With so many staffers falling by the wayside as casualties to Trump’s willingness to announce “you’re fired”, the President has turned the White House into the film lot for The Apprentice rather than the nerve centre of the most powerful government in the world.
The obvious downside to all of this is what to make of President Trump’s judgement in appointing such people in the first place. What does it say about his ability to get the measure of people and understand how they tick, what kind of job they will do and how they will get on with colleagues and the public?
So not surprisingly the sacking of Scaramucci is giving a great deal of concern to lots of people that have their doubts about President Trump and is the cause of great hilarity in those that need little reason to condemn him just for breathing.
There is, however, an upside to the President’s willingness to sack his aides that our political leaders could learn from.
Firstly, let me deal with the question of his judgement. On the face of it President Trump appears poor at hiring the right people, and whether or not he’s the person who has gone over the resumés of aides and then made an ill-considered choice or taken the choice on advisement from his Chief of Staff does not matter. Everyone knows the buck stops with the President.
That said, I need to let readers into a secret; our own politicians are lousy at hiring people too. That’s right, all the leaders I have known, either from a distance or up close in the days when I had my House of Commons pass and had meetings at Downing Street have been shocking at hiring people. Believe me, irrespective of party, their judgement was regularly shown to be impaired too. The only difference between them all, be it Harold Wilson, Margaret Thatcher, Tony Blair, David Cameron or Theresa May (and the ones I’ve missed out) is that they were very poor at sacking their appointments.

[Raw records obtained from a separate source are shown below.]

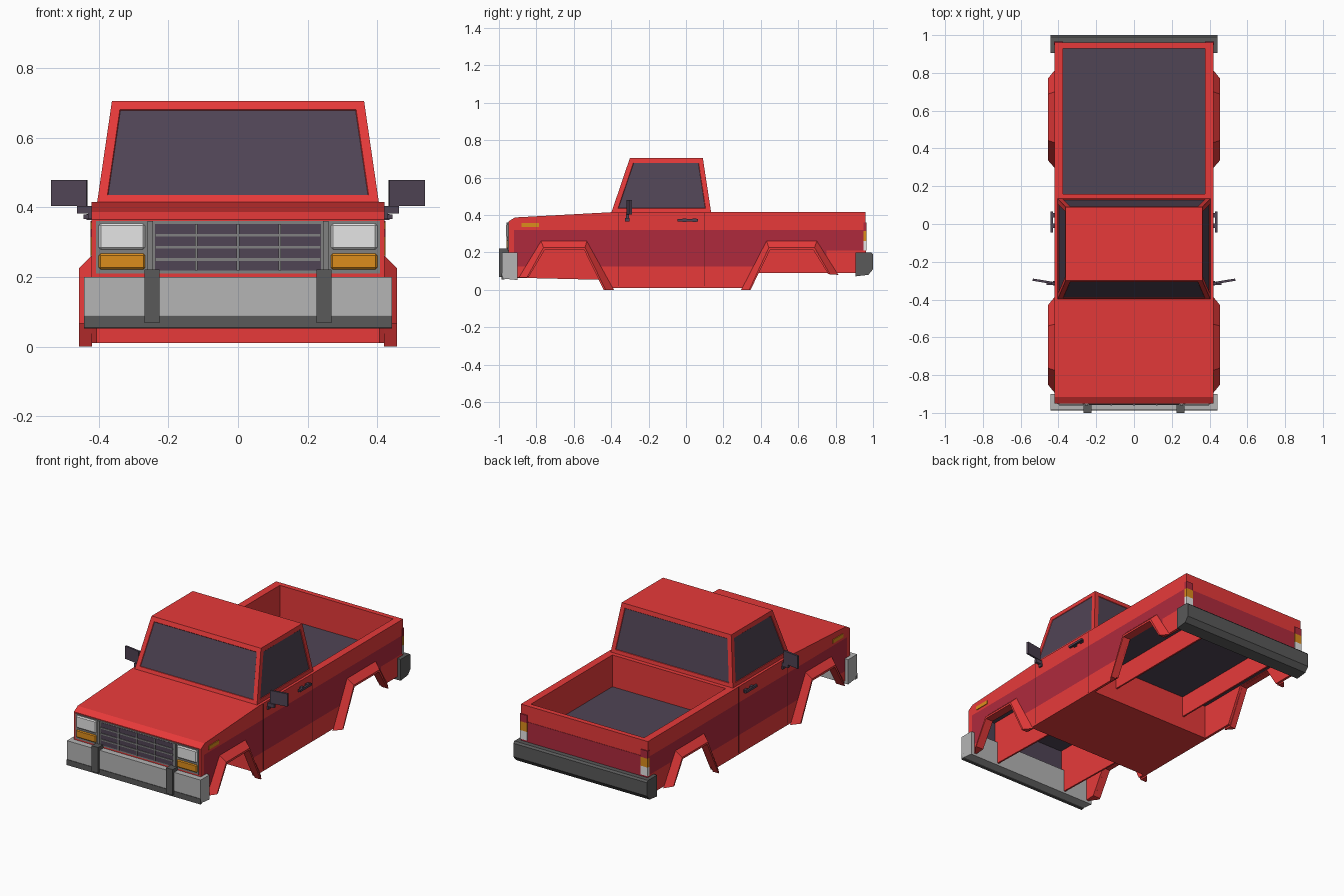
import bpy, bmesh, math
from mathutils import Matrix, Vector

if "Cube" in bpy.data.objects:
    bpy.data.objects.remove(bpy.data.objects["Cube"])


def mat(name, rgb):
    m = bpy.data.materials.new(name)
    m.diffuse_color = (*rgb, 1)
    m.use_nodes = True
    m.node_tree.nodes["Principled BSDF"].inputs["Base Color"].default_value = m.diffuse_color
    return m


RED = mat("red paint", (0.80, 0.042, 0.042))
CRIMSON = mat("crimson stripe", (0.43, 0.023, 0.046))
DARK = mat("dark glass", (0.08, 0.058, 0.09))
LIGHT = mat("light grey bumper", (0.46, 0.46, 0.46))
TRIM = mat("dark grey trim", (0.10, 0.10, 0.10))
FRAME = mat("mid grey frame", (0.22, 0.22, 0.22))
LENS = mat("pale lens", (0.78, 0.78, 0.78))
AMBER = mat("amber lens", (0.72, 0.27, 0.012))
SEAM = mat("door seam", (0.10, 0.012, 0.015))


def finish(name, bm, *mats):
    bmesh.ops.recalc_face_normals(bm, faces=bm.faces[:])
    me = bpy.data.meshes.new(name)
    bm.to_mesh(me)
    bm.free()
    for m in mats:
        me.materials.append(m)
    ob = bpy.data.objects.new(name, me)
    bpy.context.collection.objects.link(ob)
    return ob


def prism_bm(pts, x0, x1):
    """Extrude a (y, z) outline along x."""
    bm = bmesh.new()
    a = [bm.verts.new((x0, y, z)) for y, z in pts]
    b = [bm.verts.new((x1, y, z)) for y, z in pts]
    n = len(pts)
    bm.faces.new(a)
    bm.faces.new(b[::-1])
    for i in range(n):
        j = (i + 1) % n
        bm.faces.new((a[i], b[i], b[j], a[j]))
    bm.normal_update()
    return bm


def prism(name, pts, x0, x1, m):
    return finish(name, prism_bm(pts, x0, x1), m)


def box(name, lo, hi, m, bevel=0):
    (x0, y0, z0), (x1, y1, z1) = lo, hi
    ob = prism(name, [(y0, z0), (y1, z0), (y1, z1), (y0, z1)], x0, x1, m)
    if bevel:
        mod = ob.modifiers.new("bevel", 'BEVEL')
        mod.width = bevel
        mod.segments = 1
    return ob


def pair(name, lo, hi, m, bevel=0):
    """Same box on both sides of the truck."""
    box("right_" + name, lo, hi, m, bevel)
    box("left_" + name, (-hi[0], lo[1], lo[2]), (-lo[0], hi[1], hi[2]), m, bevel)


def cut(bm, co, no):
    bmesh.ops.bisect_plane(bm, geom=bm.verts[:] + bm.edges[:] + bm.faces[:],
                           plane_co=co, plane_no=no)


# Side panels with wheel openings and a crimson stripe
panel = [(-.95, .2), (-.95, .365), (-.915, .387), (-.40, .415), (.96, .415), (.96, .2),
         (.95, .09), (.76, .09), (.68, .215), (.45, .215), (.345, .01), (-.44, .01),
         (-.545, .215), (-.755, .215), (-.84, .07), (-.93, .065)]
for side, s in (("right", 1), ("left", -1)):
    bm = prism_bm(panel, s * .405, s * .42)
    bmesh.ops.triangulate(bm, faces=bm.faces[:], ngon_method='EAR_CLIP')
    for z in (.125, .21, .32):
        cut(bm, (0, 0, z), (0, 0, 1))
    for y in (-.92, .75):
        cut(bm, (0, y, 0), (0, 1, 0))
    for f in bm.faces:
        c = f.calc_center_median()
        low = .21 if c.y > .75 else .125
        if abs(c.x) > .418 and c.y > -.92 and low < c.z < .32:
            f.material_index = 1
    finish(side + "_body_side", bm, RED, CRIMSON)

# Hood, cab base and floor pan, open under the hood
prism("hood_and_floor", [(-.95, .2), (-.95, .365), (-.915, .387), (-.40, .415), (.16, .415),
                         (.16, .22), (.14, .22), (.14, .01), (-.40, .01), (-.40, .34),
                         (-.93, .34), (-.93, .2)], -.406, .406, RED)
box("hood_underside", (-.405, -.93, .334), (.405, -.40, .341), DARK)
box("grille_back", (-.405, -.931, .15), (.405, -.925, .335), DARK)

# Cargo bed
box("bed_floor", (-.406, .139, .216), (.406, .94, .225), DARK)
pair("bed_wall", (.375, .159, .218), (.406, .96, .415), RED)
box("tailgate", (-.376, .93, .19), (.376, .96, .415), RED)
box("tailgate_stripe", (-.419, .955, .19), (.419, .962, .32), CRIMSON)

# Inner wheel well walls
for s in (-1, 1):
    prism("front_well_wall", [(-.92, .065), (-.39, .052), (-.39, .335), (-.92, .335)],
          s * .24, s * .25, RED)
    prism("rear_well_wall", [(.13, .09), (.92, .09), (.92, .22), (.13, .22)],
          s * .24, s * .25, RED)

# Flared wheel arches: rows run outer edge, crest, opening, inner return
FLARES = {
    "front": ([(-.895, .065), (-.775, .262), (-.53, .262), (-.385, 0)],
              [(-.85, .067), (-.762, .226), (-.54, .226), (-.43, 0)],
              [(-.84, .07), (-.755, .214), (-.545, .214), (-.44, 0)]),
    "rear": ([(.295, 0), (.43, .262), (.70, .262), (.815, .08)],
             [(.338, 0), (.443, .226), (.687, .226), (.77, .083)],
             [(.345, 0), (.45, .214), (.68, .214), (.76, .085)]),
}
for where, (outer, crest, inner) in FLARES.items():
    for side, s in (("right", 1), ("left", -1)):
        bm = bmesh.new()
        rows = [[bm.verts.new((s * x, y, z)) for y, z in row] for row, x in
                ((outer, .419), (crest, .456), (inner, .456), (inner, .419))]
        for k in range(4):
            a, b = rows[k], rows[(k + 1) % 4]
            for i in range(3):
                bm.faces.new((a[i], a[i + 1], b[i + 1], b[i]))
        for i in (0, 3):
            bm.faces.new([r[i] for r in rows])
        finish(f"{side}_{where}_wheel_flare", bm, RED)

# Cab with inset windows
bm = bmesh.new()
low = [bm.verts.new(p) for p in ((-.405, -.40, .41), (.405, -.40, .41), (.405, .135, .41), (-.405, .135, .41))]
top = [bm.verts.new(p) for p in ((-.362, -.30, .705), (.362, -.30, .705), (.362, .09, .705), (-.362, .09, .705))]
bm.faces.new(low[::-1])
bm.faces.new(top)
sides = [bm.faces.new((low[i], low[(i + 1) % 4], top[(i + 1) % 4], top[i])) for i in range(4)]
bmesh.ops.recalc_face_normals(bm, faces=bm.faces[:])
bmesh.ops.inset_individual(bm, faces=sides, thickness=.026, use_even_offset=True)
bmesh.ops.inset_individual(bm, faces=sides, thickness=.002, depth=-.003, use_even_offset=True)
for f in sides:
    f.material_index = 1
finish("cab", bm, RED, DARK)

# Front grille
box("grille_frame", (-.408, -.954, .21), (.408, -.94, .36), FRAME)
box("grille_mesh", (-.238, -.9555, .218), (.238, -.95, .352), DARK)
for x in (-.12, 0, .12):
    box("grille_upright", (x - .004, -.960, .218), (x + .004, -.95, .352), FRAME)
for z in (.25, .285, .32):
    box("grille_bar", (-.238, -.959, z - .004), (.238, -.95, z + .004), FRAME)
for x in (-.252, .252):
    box("grille_post", (x - .008, -.961, .212), (x + .008, -.95, .36), FRAME)

# Lamps
pair("headlight", (.267, -.962, .279), (.400, -.94, .353), LENS, .006)
pair("front_indicator", (.267, -.961, .222), (.400, -.94, .267), AMBER, .005)
pair("side_marker", (.41, -.88, .336), (.424, -.785, .358), AMBER)
for name, z0, z1, m in (("tail_lamp", .315, .36, CRIMSON), ("rear_indicator", .262, .315, AMBER),
                        ("reverse_lamp", .21, .262, LENS)):
    pair(name, (.375, .948, z0), (.423, .966, z1), m)

# Bumpers and guards
prism("front_bumper", [(-.90, .20), (-.985, .20), (-.985, .09), (-.975, .06), (-.90, .052)],
      -.442, .442, LIGHT)
box("front_bumper_lower_strip", (-.442, -.987, .055), (.442, -.97, .088), TRIM)
pair("bumper_guard", (.225, -1.0, .068), (.268, -.94, .222), TRIM)
prism("rear_bumper", [(.905, .20), (.99, .20), (1.0, .19), (1.0, .11), (.975, .08), (.905, .072)],
      -.442, .442, TRIM)

# Door seams and handles
for y in (-.36, .10):
    pair("door_seam", (.41, y - .002, .02), (.4205, y + .002, .412), SEAM)
pair("door_handle", (.43, -.045, .366), (.443, .065, .379), DARK)
for y in (-.01, .045):
    pair("handle_mount", (.41, y - .01, .364), (.435, y + .012, .381), DARK)

# Door mirrors, swung slightly backwards
for side, s in (("right", 1), ("left", -1)):
    ob = box(side + "_mirror", (-.052, -.006, -.038), (.052, .006, .038), DARK)
    ob.matrix_world = Matrix.Translation((s * .485, -.303, .441)) @ Matrix.Rotation(s * .16, 4, 'Z')
pair("mirror_arm", (.41, -.322, .382), (.462, -.306, .404), DARK)
pair("mirror_foot", (.41, -.325, .366), (.43, -.303, .384), DARK)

The reason for this is the other side of the coin from why President Trump feels able to sack the failures in his team. Our leaders, indeed most leaders in the Western world, have become so concerned about media management, so bound by the self-serving diplomatic conventions of politics, that they are scared of being embarrassed by having to dismiss someone. They’re petrified it will suggest they did something wrong, that their judgement is impaired – so they recoil from taking decisions to fire the miscreants and carry on regardless, often until another scandal comes along and they are left with no alternative.
The difference with President Trump is he comes from business, and a world of business that is not bound by volumes of employment law. He sees no shame, no embarrassment in firing people if he thinks they are not doing their job well enough or are becoming a problem rather than the solution.
On balance would we not prefer that our leaders were willing to own up and recognise they have appointed the wrong people and move them out? Would it not have ben better if Theresa May had fired her top two advisers that convinced her to have a general election – rather than be forced to let them resign afterwards? With all the nepotism in Jeremy Corbyn’s Labour Party and the employment of 14 aides by Nicola Sturgeon’s cabinet are people not in danger of throwing stones in glass houses by rushing to criticise President Trump?